→ **Rendered images with source text**:
━━━
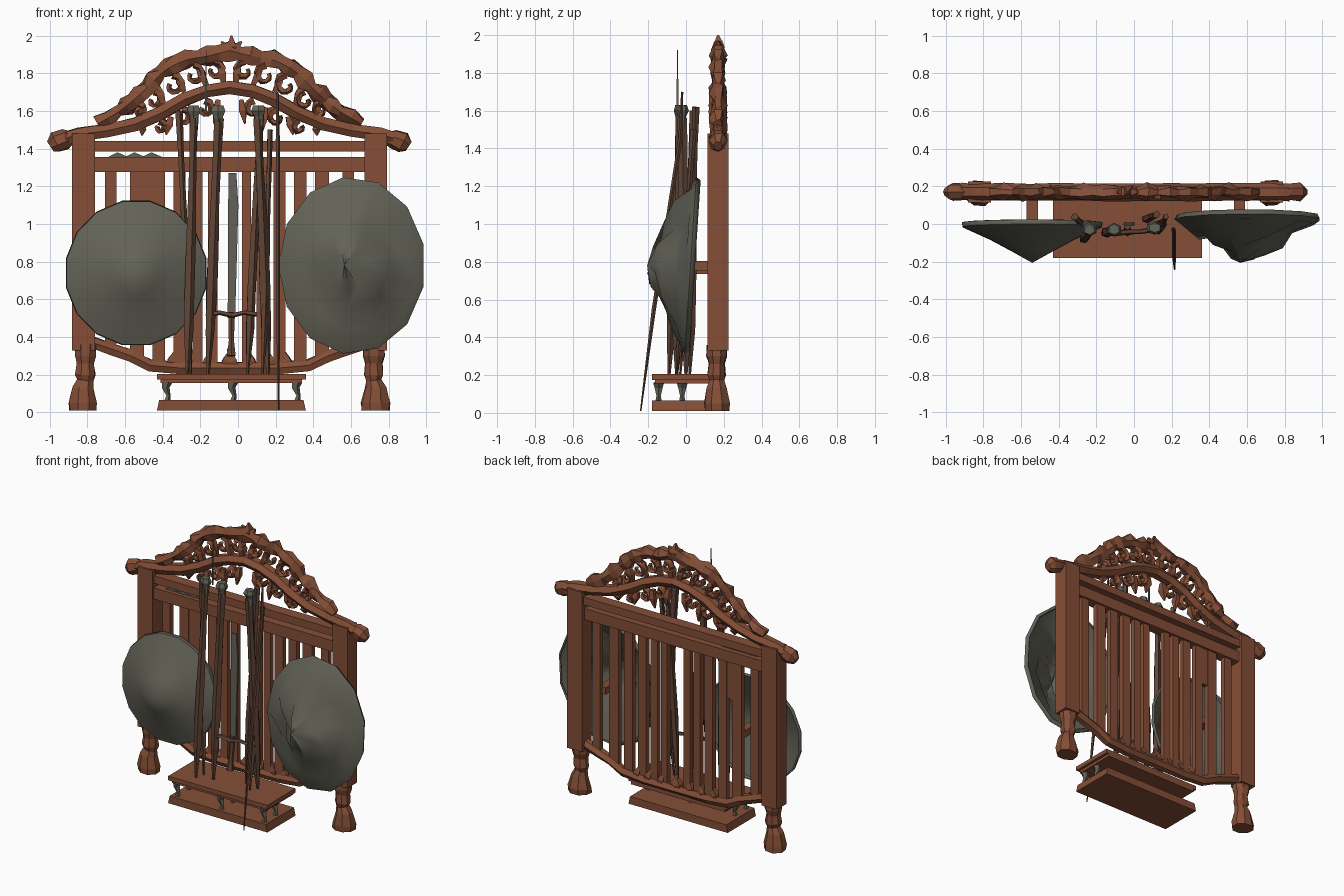
import bpy, bmesh, math, random
from mathutils import Vector

if "Cube" in bpy.data.objects:
    bpy.data.objects.remove(bpy.data.objects["Cube"])

random.seed(4)
C = -0.045  # centre line of the frame


def mat(name, rgb):
    m = bpy.data.materials.new(name)
    m.diffuse_color = (*rgb, 1)
    m.use_nodes = True
    m.node_tree.nodes["Principled BSDF"].inputs["Base Color"].default_value = m.diffuse_color
    return m


WOOD = mat("red brown wood", (0.232, 0.077, 0.038))
DARK = mat("dark pole wood", (0.115, 0.058, 0.036))
STEEL = mat("grey steel", (0.125, 0.122, 0.095))


def finish(name, bm, m, smooth=0):
    bmesh.ops.recalc_face_normals(bm, faces=bm.faces)
    me = bpy.data.meshes.new(name)
    bm.to_mesh(me)
    bm.free()
    me.materials.append(m)
    ob = bpy.data.objects.new(name, me)
    bpy.context.collection.objects.link(ob)
    if smooth:
        bpy.context.view_layer.objects.active = ob
        ob.select_set(True)
        bpy.ops.object.shade_smooth_by_angle(angle=math.radians(smooth))
        ob.select_set(False)
    return ob


def add_box(bm, x0, x1, y0, y1, z0, z1):
    vs = bmesh.ops.create_cube(bm, size=1)["verts"]
    for v in vs:
        v.co = Vector(((x0 + x1) / 2 + v.co.x * (x1 - x0), (y0 + y1) / 2 + v.co.y * (y1 - y0),
                       (z0 + z1) / 2 + v.co.z * (z1 - z0)))


def add_tube(bm, pts, radii, sides=6, depth=1.0, jitter=0.0):
    """Loft along pts; depth scales the section towards y."""
    pts = [Vector(p) for p in pts]
    rings = []
    for i, p in enumerate(pts):
        t = (pts[min(i + 1, len(pts) - 1)] - pts[max(i - 1, 0)]).normalized()
        u = t.cross(Vector((0, 1, 0))).normalized()
        w = t.cross(u)
        r = radii[i] if isinstance(radii, (list, tuple)) else radii
        ring = []
        for k in range(sides):
            a = 2 * math.pi * (k + 0.5) / sides
            f = r * (1 + random.uniform(-jitter, jitter))
            ring.append(bm.verts.new(p + u * math.cos(a) * f + w * math.sin(a) * f * depth))
        rings.append(ring)
    for a, b in zip(rings, rings[1:]):
        for k in range(sides):
            j = (k + 1) % sides
            bm.faces.new((a[k], a[j], b[j], b[k]))
    bm.faces.new(rings[0][::-1])
    bm.faces.new(rings[-1])


def resample(pts, n):
    out = []
    for i in range(n + 1):
        t = i / n * (len(pts) - 1)
        k = min(int(t), len(pts) - 2)
        out.append(Vector(pts[k]).lerp(Vector(pts[k + 1]), t - k))
    return out


def mirrored(half, y):
    """Half profile (offset, z) from the centre outwards -> whole path."""
    left = [(C - o, y, z) for o, z in reversed(half)]
    return left + [(C + o, y, z) for o, z in half if o > 0]


# ---- posts and turned feet
for s, side in ((-1, "left"), (1, "right")):
    x = C + s * 0.775
    bm = bmesh.new()
    add_box(bm, x - 0.06, x + 0.06, 0.115, 0.225, 0.33, 1.48)
    finish(side + "_post", bm, WOOD)
    bm = bmesh.new()
    prof = [(0.01, 0.078), (0.05, 0.08), (0.13, 0.06), (0.17, 0.045), (0.2, 0.056),
            (0.26, 0.05), (0.3, 0.062), (0.36, 0.063)]
    add_tube(bm, [(x - s * 0.01 * (z > 0.15), 0.162, z) for z, r in prof], [r for z, r in prof], 8, 0.9, 0.08)
    finish(side + "_foot", bm, WOOD)

# ---- cross rails
bm = bmesh.new()
add_box(bm, C - 0.72, C + 0.72, 0.13, 0.21, 1.385, 1.44)
add_box(bm, C - 0.72, C + 0.72, 0.125, 0.2, 1.275, 1.355)
finish("cross_rails", bm, WOOD)

# ---- slats
bm = bmesh.new()
for s in (-1, 1):
    for o, w in ((0.09, 0.05), (0.17, 0.055), (0.265, 0.065), (0.375, 0.065), (0.49, 0.075), (0.63, 0.06)):
        lo = 0.25 + 0.25 * max(0, o - 0.35)
        add_box(bm, C + s * o - w / 2, C + s * o + w / 2, 0.15, 0.185, lo, 1.3)
add_box(bm, -0.57, -0.4, 0.155, 0.18, 1.0, 1.3)
finish("slats", bm, WOOD)

# ---- curved bottom rail
bm = bmesh.new()
add_tube(bm, mirrored([(0, 0.235), (0.25, 0.235), (0.42, 0.25), (0.52, 0.3), (0.62, 0.335), (0.74, 0.375)], 0.17),
         0.035, 6, 1.0, 0.12)
finish("bottom_rail", bm, WOOD)

# ---- crest: main moulding with scroll ends, then the outer arch
inner = [(0, 1.725), (0.12, 1.705), (0.24, 1.66), (0.36, 1.59), (0.5, 1.53), (0.65, 1.495),
         (0.8, 1.475), (0.87, 1.455)]
outer = [(0, 1.92), (0.12, 1.89), (0.24, 1.87), (0.34, 1.82), (0.42, 1.74), (0.5, 1.665), (0.58, 1.6), (0.7, 1.53)]
bm = bmesh.new()
add_tube(bm, mirrored(inner, 0.17), 0.04, 6, 1.15, 0.1)
for s in (-1, 1):  # rolled scroll ends
    add_tube(bm, [(C + s * o, 0.17, z) for o, z in ((0.84, 1.455), (0.87, 1.45), (0.92, 1.43), (0.95, 1.41))],
             [0.035, 0.055, 0.058, 0.03], 7, 0.8, 0.12)
finish("crest_moulding", bm, WOOD)
bm = bmesh.new()
n = 30
add_tube(bm, resample(mirrored(outer, 0.17), n), [0.05 if i % 2 else 0.04 for i in range(n + 1)], 6, 0.75, 0.4)
finish("crest_outer_arch", bm, WOOD)


def add_scroll(bm, x, z, r, start, s):
    pts, rad = [], []
    for i in range(9):
        a = start + s * i * 0.65
        q = r * (1 - 0.08 * i)
        pts.append((x + q * math.cos(a), 0.17, z + q * math.sin(a)))
        rad.append(0.022 - 0.0012 * i)
    add_tube(bm, pts, rad, 5, 1.5, 0.3)


def add_leaf(bm, x, z, length, ang, w=0.028):
    d = Vector((math.cos(ang), 0, math.sin(ang))) * length
    p = Vector((x, 0.17, z))
    add_tube(bm, [p, p + d * 0.45, p + d], [w * 0.6, w, 0.006], 4, 1.2, 0.2)


# ---- carved scrolls and leaves
bm = bmesh.new()
for s in (-1, 1):
    for o, z, r in ((0.08, 1.815, 0.05), (0.19, 1.79, 0.055), (0.3, 1.735, 0.055), (0.4, 1.655, 0.045),
                    (0.48, 1.6, 0.035), (0.13, 1.61, 0.045), (0.25, 1.565, 0.045), (0.37, 1.515, 0.035)):
        add_scroll(bm, C + s * o, z, r, math.pi / 2, s)
    for o, z, n, a in ((0.03, 1.74, 0.13, 1.4), (0.12, 1.73, 0.13, 1.1), (0.24, 1.7, 0.13, 1.2),
                       (0.35, 1.63, 0.13, 1.3), (0.45, 1.57, 0.1, 1.2), (0.06, 1.66, 0.13, -1.4),
                       (0.19, 1.62, 0.13, -1.7), (0.31, 1.57, 0.1, -1.3), (0.46, 1.53, 0.06, -1.5)):
        add_leaf(bm, C + s * o, z, n, a if s > 0 else math.pi - a)
    add_leaf(bm, -0.035, 1.91, 0.08, math.pi / 2 - s * 0.75)
add_leaf(bm, -0.035, 1.89, 0.11, math.pi / 2, 0.035)
finish("crest_carving", bm, WOOD)

# ---- carved leaves along the foot of the slats
bm = bmesh.new()
for s in (-1, 1):
    for o in (0.04, 0.14, 0.24, 0.33):
        add_leaf(bm, C + s * o, 0.22, 0.13, math.pi / 2 + s * 0.4)
finish("bottom_carving", bm, WOOD)

# ---- pole stand: base, tray and small metal legs
bm = bmesh.new()
add_box(bm, -0.43, 0.36, -0.18, 0.14, 0.01, 0.065)
for v in bm.verts:
    if v.co.z > 0.05:
        v.co.x = C + (v.co.x - C) * 0.97
finish("stand_base", bm, WOOD)
bm = bmesh.new()
add_box(bm, -0.41, 0.34, -0.165, 0.14, 0.155, 0.175)
add_box(bm, -0.43, 0.36, -0.18, 0.14, 0.175, 0.205)
finish("stand_tray", bm, WOOD)
bm = bmesh.new()
for x in (-0.38, -0.03, 0.31):
    for y in (-0.145, -0.02):
        add_tube(bm, [(x, y, 0.05), (x + 0.01, y, 0.09), (x - 0.005, y, 0.13), (x, y, 0.16)],
                 [0.02, 0.012, 0.022, 0.03], 5)
finish("stand_legs", bm, STEEL)

# ---- shield brackets
bm = bmesh.new()
for x, z in ((-0.54, 0.76), (0.56, 0.78)):
    add_box(bm, x - 0.03, x + 0.03, 0.02, 0.16, z - 0.025, z + 0.025)
finish("shield_brackets", bm, WOOD)


# ---- shields: thin dished shells, leaning back
def shield(name, cx, cz, rx, rz, y0, tilt, prof, sides, bump, smooth):
    bm = bmesh.new()
    rings = []
    for f, dy in prof:
        ring = []
        for k in range(sides):
            a = 2 * math.pi * (k + 0.5) / sides
            b = bump if f < 0.9 else 0
            g = f * (1 + random.uniform(-b, b) * 3)
            x, z = math.cos(a) * g * rx, math.sin(a) * g * rz
            y = y0 + dy + tilt * z + random.uniform(-b, b)
            ring.append(bm.verts.new((cx + x, max(y, -0.195), cz + z)))
        rings.append(ring)
    tip = bm.verts.new((cx - 0.04 * (bump > 0), -0.2, cz))
    for a, b in zip(rings, rings[1:]):
        for k in range(sides):
            j = (k + 1) % sides
            bm.faces.new((a[k], a[j], b[j], b[k]))
    for k in range(sides):
        bm.faces.new((rings[-1][k], rings[-1][(k + 1) % sides], tip))
    ob = finish(name, bm, STEEL, smooth)
    so = ob.modifiers.new("thickness", "SOLIDIFY")
    so.thickness, so.offset = 0.012, 0


shield("left_shield", -0.54, 0.74, 0.375, 0.385, -0.002, 0.04,
       [(1, 0.01), (0.99, -0.01), (0.6, -0.075), (0.3, -0.135)], 16, 0, 40)
shield("right_shield", 0.605, 0.78, 0.385, 0.465, 0.04, 0.065,
       [(0.97, 0.005), (1, -0.015), (0.92, -0.035), (0.7, -0.08), (0.48, -0.125), (0.25, -0.205)], 13, 0.042, 55)

# ---- poles: top x, top y, bottom x, bottom y, radius, top z
poles = [(-0.315, 0.04, -0.25, -0.03, 0.02, 1.6), (-0.235, -0.03, -0.27, -0.09, 0.026, 1.56),
         (-0.105, -0.03, -0.16, -0.05, 0.028, 1.56), (0.105, -0.02, 0.16, 0.0, 0.029, 1.56),
         (0.12, 0.05, 0.05, 0.02, 0.022, 1.62), (0.17, 0.04, 0.13, -0.05, 0.017, 1.5)]
for i, (x1, y1, x0, y0, r, z1) in enumerate(poles):
    bm = bmesh.new()
    p = resample([(x0, y0, 0.2), (x1, y1, z1)], 6)
    add_tube(bm, p, [r * 0.3, r, r * 1.1, r, r * 0.9, r * 0.8, r], 5, 1, 0.15)
    finish(f"pole_{i + 1}", bm, DARK)
bm = bmesh.new()
for x, y in ((-0.235, -0.03), (-0.105, -0.03), (0.11, -0.02)):
    add_tube(bm, [(x, y, 1.52), (x, y, 1.57), (x, y, 1.6), (x, y, 1.63)], [0.022, 0.026, 0.042, 0.03], 6, 0.9, 0.15)
finish("pole_caps", bm, STEEL)

# ---- thin leaning spear and a fine tip
bm = bmesh.new()
add_tube(bm, [(0.215, -0.24, 0.01), (0.212, -0.17, 0.55), (0.21, -0.03, 1.45), (0.21, -0.02, 1.7)],
         [0.004, 0.012, 0.012, 0.006], 5)
finish("leaning_spear", bm, DARK)
bm = bmesh.new()
add_tube(bm, [(-0.17, -0.045, 1.6), (-0.17, -0.045, 1.75), (-0.168, -0.045, 1.92)], [0.006, 0.006, 0.002], 4)
finish("fine_tip", bm, STEEL)

# ---- sword between the poles, and blade points behind the rail
bm = bmesh.new()
add_tube(bm, [(-0.03, 0.0, 1.27), (-0.025, 0.0, 1.1), (-0.035, 0.0, 0.5)], [0.03, 0.038, 0.028], 4, 0.3)
finish("sword_blade", bm, STEEL)
bm = bmesh.new()
for x in (-0.64, -0.55, -0.46):
    add_tube(bm, [(x - 0.05, 0.16, 1.35), (x, 0.16, 1.365), (x + 0.06, 0.16, 1.35)], [0.006, 0.022, 0.006], 4, 0.5)
finish("blade_points", bm, STEEL)
bm = bmesh.new()
add_tube(bm, [(-0.17, -0.05, 0.51), (-0.1, -0.05, 0.53), (-0.03, -0.04, 0.515), (0.03, -0.04, 0.53),
              (0.1, -0.03, 0.52)], 0.014, 5, 1, 0.2)
add_tube(bm, [(-0.035, -0.01, 0.53), (-0.035, -0.03, 0.38), (-0.035, -0.04, 0.3)], [0.02, 0.016, 0.026], 6)
finish("sword_hilt", bm, DARK)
━━━
→ **WHAT TO WORK ON**:
Word for word, give again the lines from the first entry to the line with "t = (pts[min(i", inclusive. Exclude the pictures.

→ **TASK RESULT**:
import bpy, bmesh, math, random
from mathutils import Vector

if "Cube" in bpy.data.objects:
    bpy.data.objects.remove(bpy.data.objects["Cube"])

random.seed(4)
C = -0.045  # centre line of the frame


def mat(name, rgb):
    m = bpy.data.materials.new(name)
    m.diffuse_color = (*rgb, 1)
    m.use_nodes = True
    m.node_tree.nodes["Principled BSDF"].inputs["Base Color"].default_value = m.diffuse_color
    return m


WOOD = mat("red brown wood", (0.232, 0.077, 0.038))
DARK = mat("dark pole wood", (0.115, 0.058, 0.036))
STEEL = mat("grey steel", (0.125, 0.122, 0.095))


def finish(name, bm, m, smooth=0):
    bmesh.ops.recalc_face_normals(bm, faces=bm.faces)
    me = bpy.data.meshes.new(name)
    bm.to_mesh(me)
    bm.free()
    me.materials.append(m)
    ob = bpy.data.objects.new(name, me)
    bpy.context.collection.objects.link(ob)
    if smooth:
        bpy.context.view_layer.objects.active = ob
        ob.select_set(True)
        bpy.ops.object.shade_smooth_by_angle(angle=math.radians(smooth))
        ob.select_set(False)
    return ob


def add_box(bm, x0, x1, y0, y1, z0, z1):
    vs = bmesh.ops.create_cube(bm, size=1)["verts"]
    for v in vs:
        v.co = Vector(((x0 + x1) / 2 + v.co.x * (x1 - x0), (y0 + y1) / 2 + v.co.y * (y1 - y0),
                       (z0 + z1) / 2 + v.co.z * (z1 - z0)))


def add_tube(bm, pts, radii, sides=6, depth=1.0, jitter=0.0):
    """Loft along pts; depth scales the section towards y."""
    pts = [Vector(p) for p in pts]
    rings = []
    for i, p in enumerate(pts):
        t = (pts[min(i + 1, len(pts) - 1)] - pts[max(i - 1, 0)]).normalized()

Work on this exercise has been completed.